• **WORK INSTRUCTIONS**:
Starting with the line that contains "ring_count=16, radius=1, location=loc)" and stopping after the line that contains "0.26), HIDE, 2)", return each line below exactly as written, with no others.

Source texts of formatted documents
============

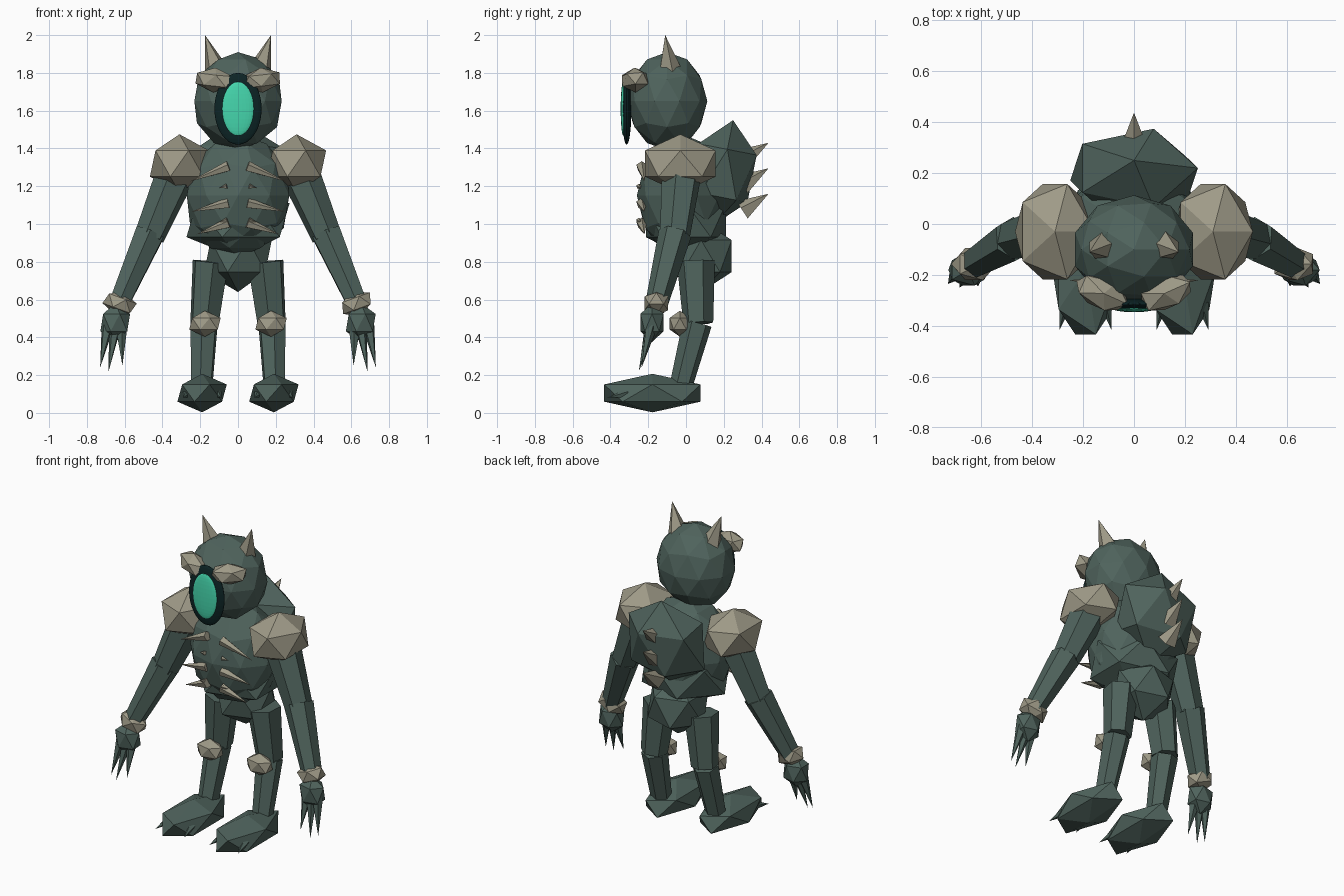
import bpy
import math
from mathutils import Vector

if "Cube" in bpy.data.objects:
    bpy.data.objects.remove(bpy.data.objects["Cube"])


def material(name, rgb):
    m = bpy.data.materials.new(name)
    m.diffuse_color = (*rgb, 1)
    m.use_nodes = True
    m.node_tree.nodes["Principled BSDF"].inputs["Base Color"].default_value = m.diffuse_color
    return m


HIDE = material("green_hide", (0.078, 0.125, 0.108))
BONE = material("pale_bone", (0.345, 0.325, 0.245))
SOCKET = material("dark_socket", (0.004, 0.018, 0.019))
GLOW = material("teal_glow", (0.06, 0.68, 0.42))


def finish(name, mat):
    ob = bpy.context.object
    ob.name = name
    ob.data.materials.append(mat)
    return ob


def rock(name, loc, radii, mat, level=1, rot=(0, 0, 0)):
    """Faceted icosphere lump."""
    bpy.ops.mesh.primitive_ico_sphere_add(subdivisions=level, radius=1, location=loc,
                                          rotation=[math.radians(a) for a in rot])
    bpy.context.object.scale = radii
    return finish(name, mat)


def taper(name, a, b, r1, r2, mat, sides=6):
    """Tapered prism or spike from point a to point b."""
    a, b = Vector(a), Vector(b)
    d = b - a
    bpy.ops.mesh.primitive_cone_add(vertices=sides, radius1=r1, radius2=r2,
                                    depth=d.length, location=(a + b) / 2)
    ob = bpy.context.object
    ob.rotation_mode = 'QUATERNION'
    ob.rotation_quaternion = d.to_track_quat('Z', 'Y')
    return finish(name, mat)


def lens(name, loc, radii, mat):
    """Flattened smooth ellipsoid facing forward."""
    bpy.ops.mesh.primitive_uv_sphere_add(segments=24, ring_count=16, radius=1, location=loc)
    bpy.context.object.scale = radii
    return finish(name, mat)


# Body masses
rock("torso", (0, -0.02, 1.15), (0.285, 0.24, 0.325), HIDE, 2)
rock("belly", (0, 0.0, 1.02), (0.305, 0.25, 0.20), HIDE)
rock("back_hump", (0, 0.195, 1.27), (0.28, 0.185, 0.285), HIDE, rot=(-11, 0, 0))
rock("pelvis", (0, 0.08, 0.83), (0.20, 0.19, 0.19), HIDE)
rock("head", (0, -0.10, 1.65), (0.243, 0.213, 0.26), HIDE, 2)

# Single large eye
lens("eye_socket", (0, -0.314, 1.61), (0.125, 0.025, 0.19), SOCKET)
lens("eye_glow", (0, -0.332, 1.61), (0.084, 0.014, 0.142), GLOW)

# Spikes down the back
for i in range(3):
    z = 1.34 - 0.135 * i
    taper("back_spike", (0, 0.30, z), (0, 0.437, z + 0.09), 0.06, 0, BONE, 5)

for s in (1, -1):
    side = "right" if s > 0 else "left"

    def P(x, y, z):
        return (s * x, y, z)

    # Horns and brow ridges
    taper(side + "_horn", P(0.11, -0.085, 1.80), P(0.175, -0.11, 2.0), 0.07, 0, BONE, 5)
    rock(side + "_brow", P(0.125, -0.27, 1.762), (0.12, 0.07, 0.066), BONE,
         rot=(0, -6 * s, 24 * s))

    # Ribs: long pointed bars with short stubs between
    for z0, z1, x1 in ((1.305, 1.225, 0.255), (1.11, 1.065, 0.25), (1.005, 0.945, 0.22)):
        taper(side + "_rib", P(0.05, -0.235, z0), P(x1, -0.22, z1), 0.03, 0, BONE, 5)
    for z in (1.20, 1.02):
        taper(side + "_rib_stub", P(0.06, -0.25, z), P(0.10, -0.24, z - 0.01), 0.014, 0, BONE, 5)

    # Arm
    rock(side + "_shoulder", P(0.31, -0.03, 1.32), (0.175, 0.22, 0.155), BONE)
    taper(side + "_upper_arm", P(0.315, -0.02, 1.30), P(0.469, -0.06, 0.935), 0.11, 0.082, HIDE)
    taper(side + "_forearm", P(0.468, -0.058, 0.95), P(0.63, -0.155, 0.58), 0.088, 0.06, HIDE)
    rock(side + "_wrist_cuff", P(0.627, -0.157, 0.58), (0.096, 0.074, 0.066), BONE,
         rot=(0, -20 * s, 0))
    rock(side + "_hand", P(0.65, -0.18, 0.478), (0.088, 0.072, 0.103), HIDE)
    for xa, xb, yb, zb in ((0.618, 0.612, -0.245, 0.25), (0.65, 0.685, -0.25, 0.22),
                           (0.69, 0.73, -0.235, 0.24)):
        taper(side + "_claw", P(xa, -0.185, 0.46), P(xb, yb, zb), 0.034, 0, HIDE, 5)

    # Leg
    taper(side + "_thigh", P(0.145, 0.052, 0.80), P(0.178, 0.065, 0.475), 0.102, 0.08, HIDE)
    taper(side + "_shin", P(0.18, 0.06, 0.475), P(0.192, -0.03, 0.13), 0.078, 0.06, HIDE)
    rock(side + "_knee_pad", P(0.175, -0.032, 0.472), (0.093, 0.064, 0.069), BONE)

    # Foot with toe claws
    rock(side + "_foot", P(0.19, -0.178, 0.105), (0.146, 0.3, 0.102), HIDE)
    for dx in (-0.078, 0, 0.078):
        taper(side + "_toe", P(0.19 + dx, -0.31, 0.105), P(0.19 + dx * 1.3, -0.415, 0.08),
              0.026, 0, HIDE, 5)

============

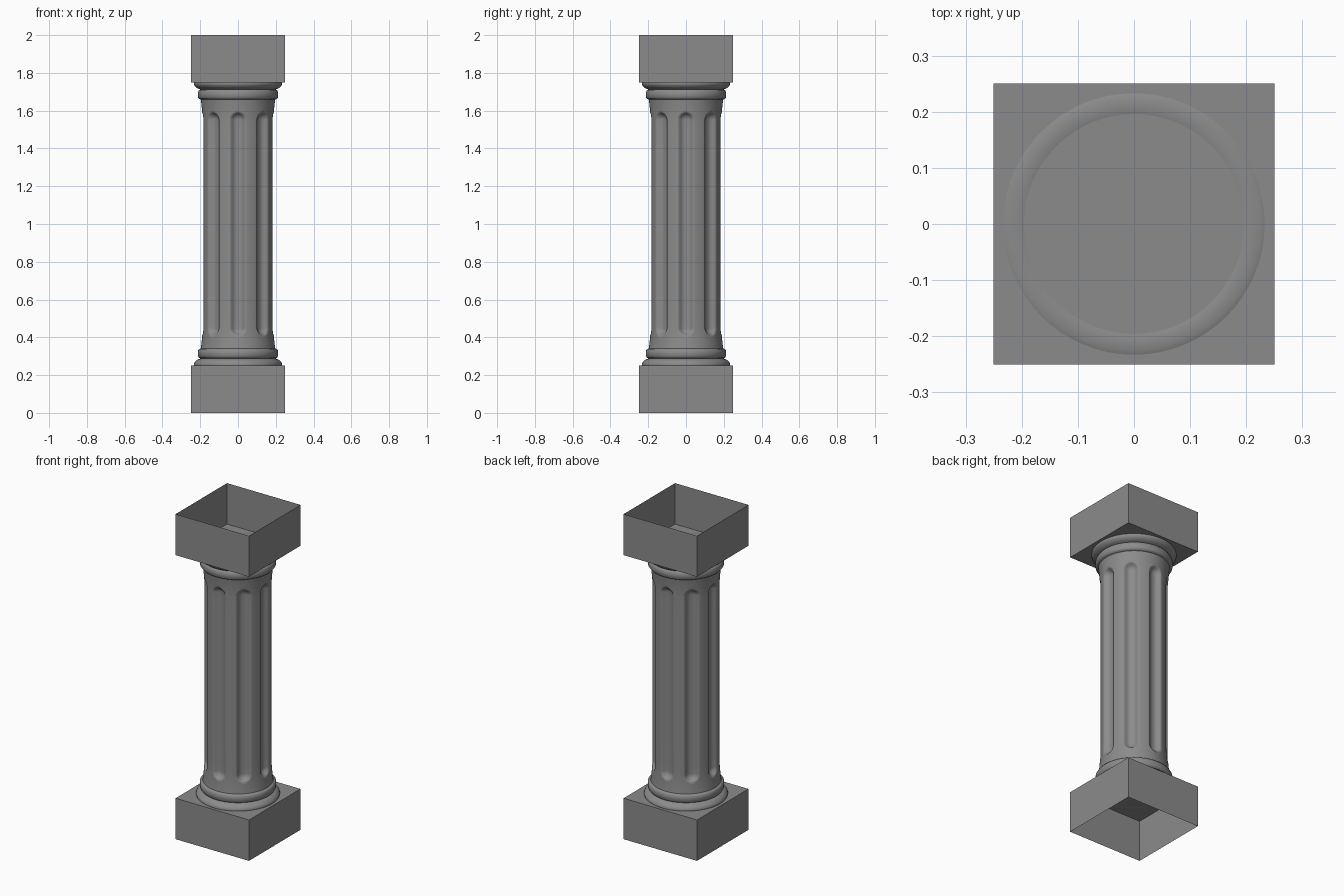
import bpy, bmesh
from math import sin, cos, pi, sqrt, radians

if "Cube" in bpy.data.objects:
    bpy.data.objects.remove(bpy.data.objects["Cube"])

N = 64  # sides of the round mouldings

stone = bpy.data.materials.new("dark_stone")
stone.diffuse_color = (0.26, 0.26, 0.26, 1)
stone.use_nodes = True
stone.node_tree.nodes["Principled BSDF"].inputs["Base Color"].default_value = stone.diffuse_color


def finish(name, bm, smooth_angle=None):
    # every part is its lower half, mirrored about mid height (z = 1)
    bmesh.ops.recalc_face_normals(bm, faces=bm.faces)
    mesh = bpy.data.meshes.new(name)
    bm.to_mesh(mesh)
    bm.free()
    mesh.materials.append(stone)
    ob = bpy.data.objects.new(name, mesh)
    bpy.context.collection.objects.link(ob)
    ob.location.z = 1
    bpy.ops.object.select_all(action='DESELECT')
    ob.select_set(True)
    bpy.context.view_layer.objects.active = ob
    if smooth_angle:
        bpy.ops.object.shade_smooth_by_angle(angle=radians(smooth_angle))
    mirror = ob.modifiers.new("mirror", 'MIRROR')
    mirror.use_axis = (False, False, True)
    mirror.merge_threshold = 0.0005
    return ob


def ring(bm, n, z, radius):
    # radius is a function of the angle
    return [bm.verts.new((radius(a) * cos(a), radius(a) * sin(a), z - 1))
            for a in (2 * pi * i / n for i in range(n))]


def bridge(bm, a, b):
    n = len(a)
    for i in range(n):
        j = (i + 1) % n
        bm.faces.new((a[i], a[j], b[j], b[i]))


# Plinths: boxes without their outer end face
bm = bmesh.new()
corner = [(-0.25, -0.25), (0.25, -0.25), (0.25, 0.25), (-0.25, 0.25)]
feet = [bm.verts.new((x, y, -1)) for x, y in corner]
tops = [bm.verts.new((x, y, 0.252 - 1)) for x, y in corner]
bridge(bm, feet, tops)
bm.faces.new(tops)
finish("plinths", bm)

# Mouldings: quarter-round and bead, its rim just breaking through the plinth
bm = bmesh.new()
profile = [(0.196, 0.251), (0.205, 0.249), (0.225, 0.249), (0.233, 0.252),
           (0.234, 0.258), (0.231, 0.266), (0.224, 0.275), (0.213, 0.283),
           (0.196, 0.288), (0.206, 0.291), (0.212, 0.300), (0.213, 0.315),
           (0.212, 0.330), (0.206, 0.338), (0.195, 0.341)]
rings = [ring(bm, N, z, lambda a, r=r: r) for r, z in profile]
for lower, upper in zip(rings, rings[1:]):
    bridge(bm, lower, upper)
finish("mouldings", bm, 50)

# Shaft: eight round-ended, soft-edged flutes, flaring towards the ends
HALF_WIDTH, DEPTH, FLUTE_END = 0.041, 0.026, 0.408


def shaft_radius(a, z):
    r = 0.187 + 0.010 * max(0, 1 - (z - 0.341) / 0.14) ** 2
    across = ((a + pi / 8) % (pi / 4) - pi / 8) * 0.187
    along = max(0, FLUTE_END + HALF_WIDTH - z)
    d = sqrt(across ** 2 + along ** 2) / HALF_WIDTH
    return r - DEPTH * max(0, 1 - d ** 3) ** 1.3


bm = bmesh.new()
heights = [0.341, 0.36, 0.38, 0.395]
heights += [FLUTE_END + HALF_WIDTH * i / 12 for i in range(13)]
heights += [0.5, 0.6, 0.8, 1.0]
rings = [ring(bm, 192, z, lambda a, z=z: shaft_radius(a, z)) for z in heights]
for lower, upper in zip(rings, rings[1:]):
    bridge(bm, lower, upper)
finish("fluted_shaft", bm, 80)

============

• **RESPONSE FOR THIS EXERCISE**:
    bpy.ops.mesh.primitive_uv_sphere_add(segments=24, ring_count=16, radius=1, location=loc)
    bpy.context.object.scale = radii
    return finish(name, mat)


# Body masses
rock("torso", (0, -0.02, 1.15), (0.285, 0.24, 0.325), HIDE, 2)
rock("belly", (0, 0.0, 1.02), (0.305, 0.25, 0.20), HIDE)
rock("back_hump", (0, 0.195, 1.27), (0.28, 0.185, 0.285), HIDE, rot=(-11, 0, 0))
rock("pelvis", (0, 0.08, 0.83), (0.20, 0.19, 0.19), HIDE)
rock("head", (0, -0.10, 1.65), (0.243, 0.213, 0.26), HIDE, 2)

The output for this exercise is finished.